Toni looked at him, said, "Me, too," and that was all. Placing lawn chairs on the beach, they put their feet on the rock and watched the kids splash and play in the waves; watched as Roy mocked the sound of the Jaws music and made fins with his hands and chased Robyn through the water as she scuttled backwards and screamed with false fear.
Finally they called the children from the water, ate a light lunch, and, leaving the kids to their own devices, went in for a swim.
The ocean stroked them like a mink-gloved hand, tossed them, caught them, massaged them gently. They washed together, laughing, kissing—then tore their lips from one another as up on the beach they heard a scream.
Roy had his fingers gripped about Robyn's throat, held her bent back over the rock and was putting a knee in her chest. There seemed no play about it. Robyn was turning blue.
Toni and Murray waded for shore, and the ocean no longer felt kind. It grappled with them, held them, tripped them with wet, foamy fingers. It seemed an eternity before they reached the shore, yelling at Roy.

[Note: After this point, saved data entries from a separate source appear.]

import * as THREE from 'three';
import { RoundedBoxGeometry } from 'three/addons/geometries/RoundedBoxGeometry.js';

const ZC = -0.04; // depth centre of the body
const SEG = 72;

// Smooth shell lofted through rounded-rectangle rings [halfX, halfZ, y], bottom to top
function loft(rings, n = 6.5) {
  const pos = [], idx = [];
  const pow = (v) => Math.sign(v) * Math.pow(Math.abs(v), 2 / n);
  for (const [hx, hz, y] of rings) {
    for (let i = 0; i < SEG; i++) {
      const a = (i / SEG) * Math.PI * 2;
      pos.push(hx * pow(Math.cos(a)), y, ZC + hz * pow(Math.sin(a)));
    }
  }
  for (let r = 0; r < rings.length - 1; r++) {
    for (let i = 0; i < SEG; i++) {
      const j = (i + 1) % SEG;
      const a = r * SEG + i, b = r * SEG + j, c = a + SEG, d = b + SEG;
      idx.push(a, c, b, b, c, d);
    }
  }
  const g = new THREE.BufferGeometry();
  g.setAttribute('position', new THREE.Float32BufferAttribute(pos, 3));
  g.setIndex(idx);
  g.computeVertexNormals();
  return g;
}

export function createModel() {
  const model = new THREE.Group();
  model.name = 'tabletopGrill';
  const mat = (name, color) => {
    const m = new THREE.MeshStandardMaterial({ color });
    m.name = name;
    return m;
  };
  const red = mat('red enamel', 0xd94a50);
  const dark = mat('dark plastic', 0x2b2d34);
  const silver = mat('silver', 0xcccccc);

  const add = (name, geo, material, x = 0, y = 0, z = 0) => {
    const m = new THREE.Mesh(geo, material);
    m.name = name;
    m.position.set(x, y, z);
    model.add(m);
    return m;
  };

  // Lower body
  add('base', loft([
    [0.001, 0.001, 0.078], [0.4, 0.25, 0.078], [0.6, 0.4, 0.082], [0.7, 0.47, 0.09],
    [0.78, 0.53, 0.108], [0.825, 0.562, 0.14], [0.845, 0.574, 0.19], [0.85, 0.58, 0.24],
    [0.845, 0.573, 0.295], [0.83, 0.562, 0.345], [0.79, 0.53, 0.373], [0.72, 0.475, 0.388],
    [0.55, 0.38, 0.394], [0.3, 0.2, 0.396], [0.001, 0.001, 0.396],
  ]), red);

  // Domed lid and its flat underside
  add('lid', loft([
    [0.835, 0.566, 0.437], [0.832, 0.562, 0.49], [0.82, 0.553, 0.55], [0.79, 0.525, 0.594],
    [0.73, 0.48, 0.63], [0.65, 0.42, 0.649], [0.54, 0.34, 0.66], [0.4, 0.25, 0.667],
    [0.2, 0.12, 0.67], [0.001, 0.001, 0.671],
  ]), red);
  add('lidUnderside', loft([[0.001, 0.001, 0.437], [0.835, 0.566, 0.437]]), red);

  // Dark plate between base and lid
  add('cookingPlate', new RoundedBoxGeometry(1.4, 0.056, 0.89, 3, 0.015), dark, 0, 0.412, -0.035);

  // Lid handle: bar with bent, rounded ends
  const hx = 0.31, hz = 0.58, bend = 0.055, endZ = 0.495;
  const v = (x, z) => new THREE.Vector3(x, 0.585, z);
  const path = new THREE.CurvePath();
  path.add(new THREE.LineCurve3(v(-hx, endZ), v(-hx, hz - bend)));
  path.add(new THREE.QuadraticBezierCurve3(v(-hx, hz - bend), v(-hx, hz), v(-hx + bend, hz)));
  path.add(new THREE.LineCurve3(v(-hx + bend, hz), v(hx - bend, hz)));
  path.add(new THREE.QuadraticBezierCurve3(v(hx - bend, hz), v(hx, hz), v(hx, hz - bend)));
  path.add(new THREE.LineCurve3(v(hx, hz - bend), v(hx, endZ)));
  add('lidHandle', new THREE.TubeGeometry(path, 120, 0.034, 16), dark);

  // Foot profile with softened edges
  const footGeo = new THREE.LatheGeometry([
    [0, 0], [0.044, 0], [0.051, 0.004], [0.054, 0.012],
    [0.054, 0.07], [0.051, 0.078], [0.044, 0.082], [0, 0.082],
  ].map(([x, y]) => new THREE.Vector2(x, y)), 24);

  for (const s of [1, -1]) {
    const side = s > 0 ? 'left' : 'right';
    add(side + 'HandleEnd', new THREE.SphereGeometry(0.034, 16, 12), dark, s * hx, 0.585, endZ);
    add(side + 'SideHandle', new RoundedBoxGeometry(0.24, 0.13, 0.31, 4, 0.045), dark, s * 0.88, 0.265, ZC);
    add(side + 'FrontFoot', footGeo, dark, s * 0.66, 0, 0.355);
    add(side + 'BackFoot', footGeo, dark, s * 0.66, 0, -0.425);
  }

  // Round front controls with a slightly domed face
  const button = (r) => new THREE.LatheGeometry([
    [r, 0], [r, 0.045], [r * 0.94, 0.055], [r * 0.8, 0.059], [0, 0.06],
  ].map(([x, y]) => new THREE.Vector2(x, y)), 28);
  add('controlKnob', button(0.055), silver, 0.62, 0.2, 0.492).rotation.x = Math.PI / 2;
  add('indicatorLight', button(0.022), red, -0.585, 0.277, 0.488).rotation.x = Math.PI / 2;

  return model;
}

Roy didn't stop. Robyn flopped like a dying fish. Murray grabbed the boy by the hair and pulled him back, and for a moment, as the child turned, he looked at his father with odd eyes that did not seem his, but looked instead as cold and firm as the great big rock.

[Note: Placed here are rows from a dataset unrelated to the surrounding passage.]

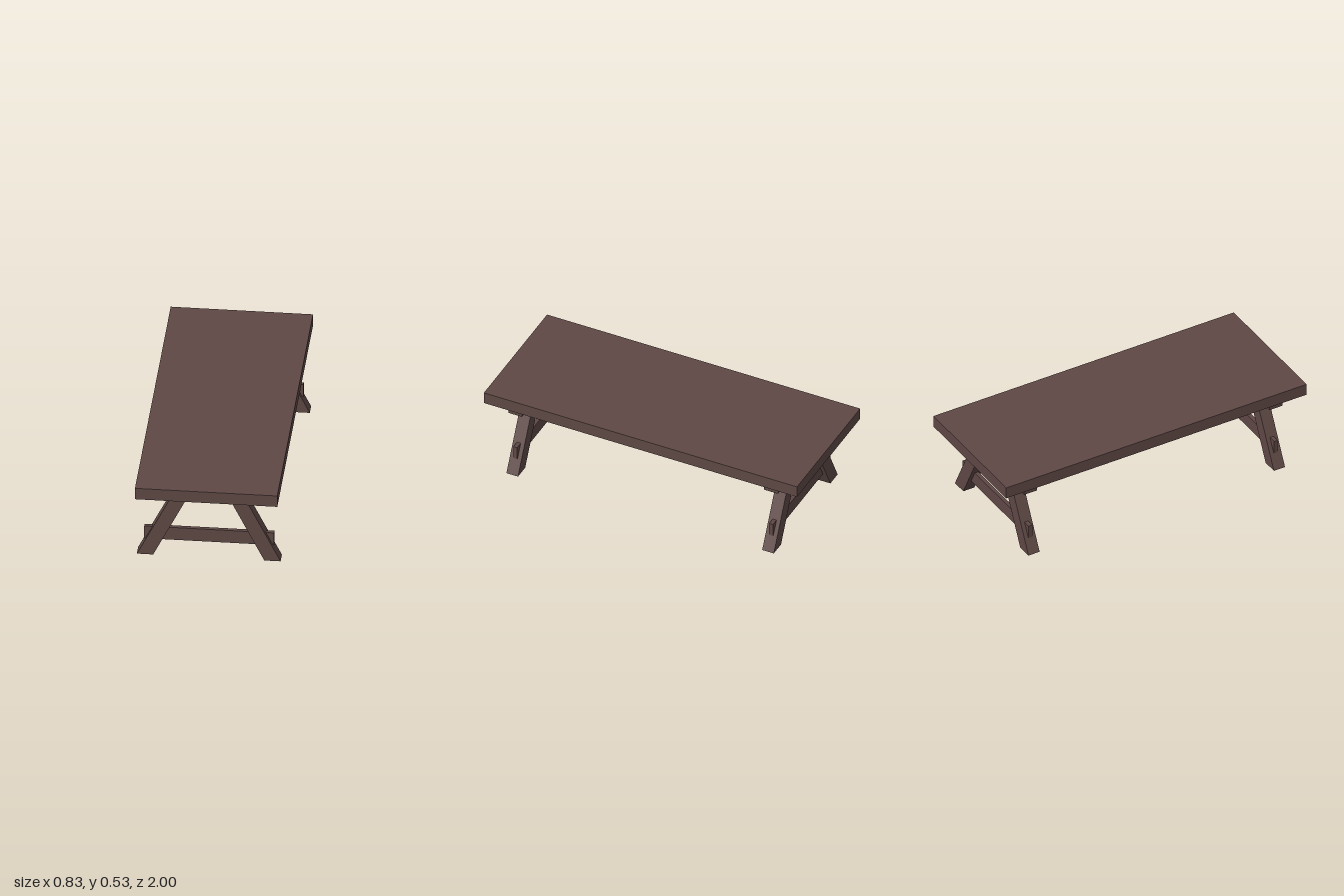
import * as THREE from 'three';

export function createModel() {
  const group = new THREE.Group();
  group.name = 'table';
  const wood = new THREE.MeshStandardMaterial({ color: 0x5e4845 });
  wood.name = 'dark brown wood';

  const add = (name, geometry, parent) => {
    const mesh = new THREE.Mesh(geometry, wood);
    mesh.name = name;
    parent.add(mesh);
    return mesh;
  };

  // Board spanning the given heights, centred on x and z
  const board = (name, width, y0, y1, depth, parent) =>
    add(name, new THREE.BoxGeometry(width, y1 - y0, depth), parent).position.set(0, (y0 + y1) / 2, 0);

  // Slanted leg, cut level at the floor and under the cleat
  const legGeometry = (side) => {
    const outline = [[0.32, 0], [0.414, 0], [0.21, 0.406], [0.117, 0.406]];
    const shape = new THREE.Shape(outline.map(([x, y]) => new THREE.Vector2(x * side, y)));
    const depth = 0.074;
    return new THREE.ExtrudeGeometry(shape, { depth, bevelEnabled: false }).translate(0, 0, -depth / 2);
  };

  board('tabletop', 0.82, 0.455, 0.528, 2, group);

  // One trestle near each end
  for (const end of [1, -1]) {
    const trestle = new THREE.Group();
    trestle.name = end > 0 ? 'frontTrestle' : 'backTrestle';
    trestle.position.z = 0.817 * end;
    group.add(trestle);
    board('cleat', 0.748, 0.406, 0.455, 0.087, trestle);
    board('stretcher', 0.748, 0.091, 0.173, 0.024, trestle);
    add('leftLeg', legGeometry(1), trestle);
    add('rightLeg', legGeometry(-1), trestle);
  }
  return group;
}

Murray slapped him, slapped him so hard Roy spun and went down, stayed there on hands and knees, panting.
Murray went to Robyn, who was already in Toni's arms, and on the child's throat were blue-black bands like thin, ugly snakes.
"Baby, baby, are you okay?" Toni asked over and over. Murray wheeled, strode back to the boy, and Toni was now yelling at him, crying, "Murray, Murray, easy now. They were just playing and it got out of hand."
Roy was on his feet, and Murray, gritting his teeth, so angry he could not believe it, slapped the child down.
"MURRAY," Toni yelled, and she let go of the sobbing Robyn and went to stay his arm, for he was already raising it for another strike. "That's no way to teach him not to hit, not to fight."
Murray turned to her, almost snarling, but then his face relaxed and he lowered his hand. Turning to the boy, feeling very criminal, Murray reached down to lift Roy by the shoulder. But Roy pulled away, darted for the camper.
"Roy," he yelled, and started after him. Toni grabbed his arm.
"Let him be," she said. "He got carried away and he knows it. Let him mope it over. He'll be all right." Then softly: "I've never known you to get that mad."
"I've never been so mad before," he said honestly.
They walked back to Robyn, who was smiling now. They all sat on the rock, and about fifteen minutes later Robyn got up to see about Roy. "I'm going to tell him it's okay," she said. "He didn't mean it." She went inside the camper.
"She's sweet," Toni said.
"Yeah," Murray said, looking at the back of Toni's neck as she watched Robyn move away. He was thinking that he was supposed to cook lunch today, make hamburgers, slice onions; big onions cut thin with a freshly sharpened knife. He decided to go get it.
"I'll start lunch," he said flatly, and stalked away.
As he went, Toni noticed how soft the back of his skull looked, so much like an over-ripe melon.
She followed him inside the camper.
Next morning, after the authorities had carried off the bodies, taken the four of them out of the blood-stained, fire-gutted camper, one detective said to another:
"Why does it happen? Why would someone kill a nice family like this? And in such horrible ways. . . set fire to it afterwards?"
The other detective sat on the huge rock and looked at his partner, said tonelessly, "Kicks maybe."
That night, when the moon was high and bright, gleaming down like a big spotlight, the big rock, satiated, slowly spread its flippers out, scuttled across the sand, into the waves, and began to swim toward the open sea. The fish that swam near it began to fight.
Get another batch of popcorn ready for Thursday, April 9, when we'll present another bit of Mojo magic by Champion Joe R. Lansdale!
"Down by the Sea Near the Great Big Rock" was originally published in Masks. It later appeared in By Bizarre Hands (Avon Books) and Bumper Crop (Golden Gryphon Press). "Down by the Sea Near the Great Big Rock" © 1984 Joe R. Lansdale. All rights reserved.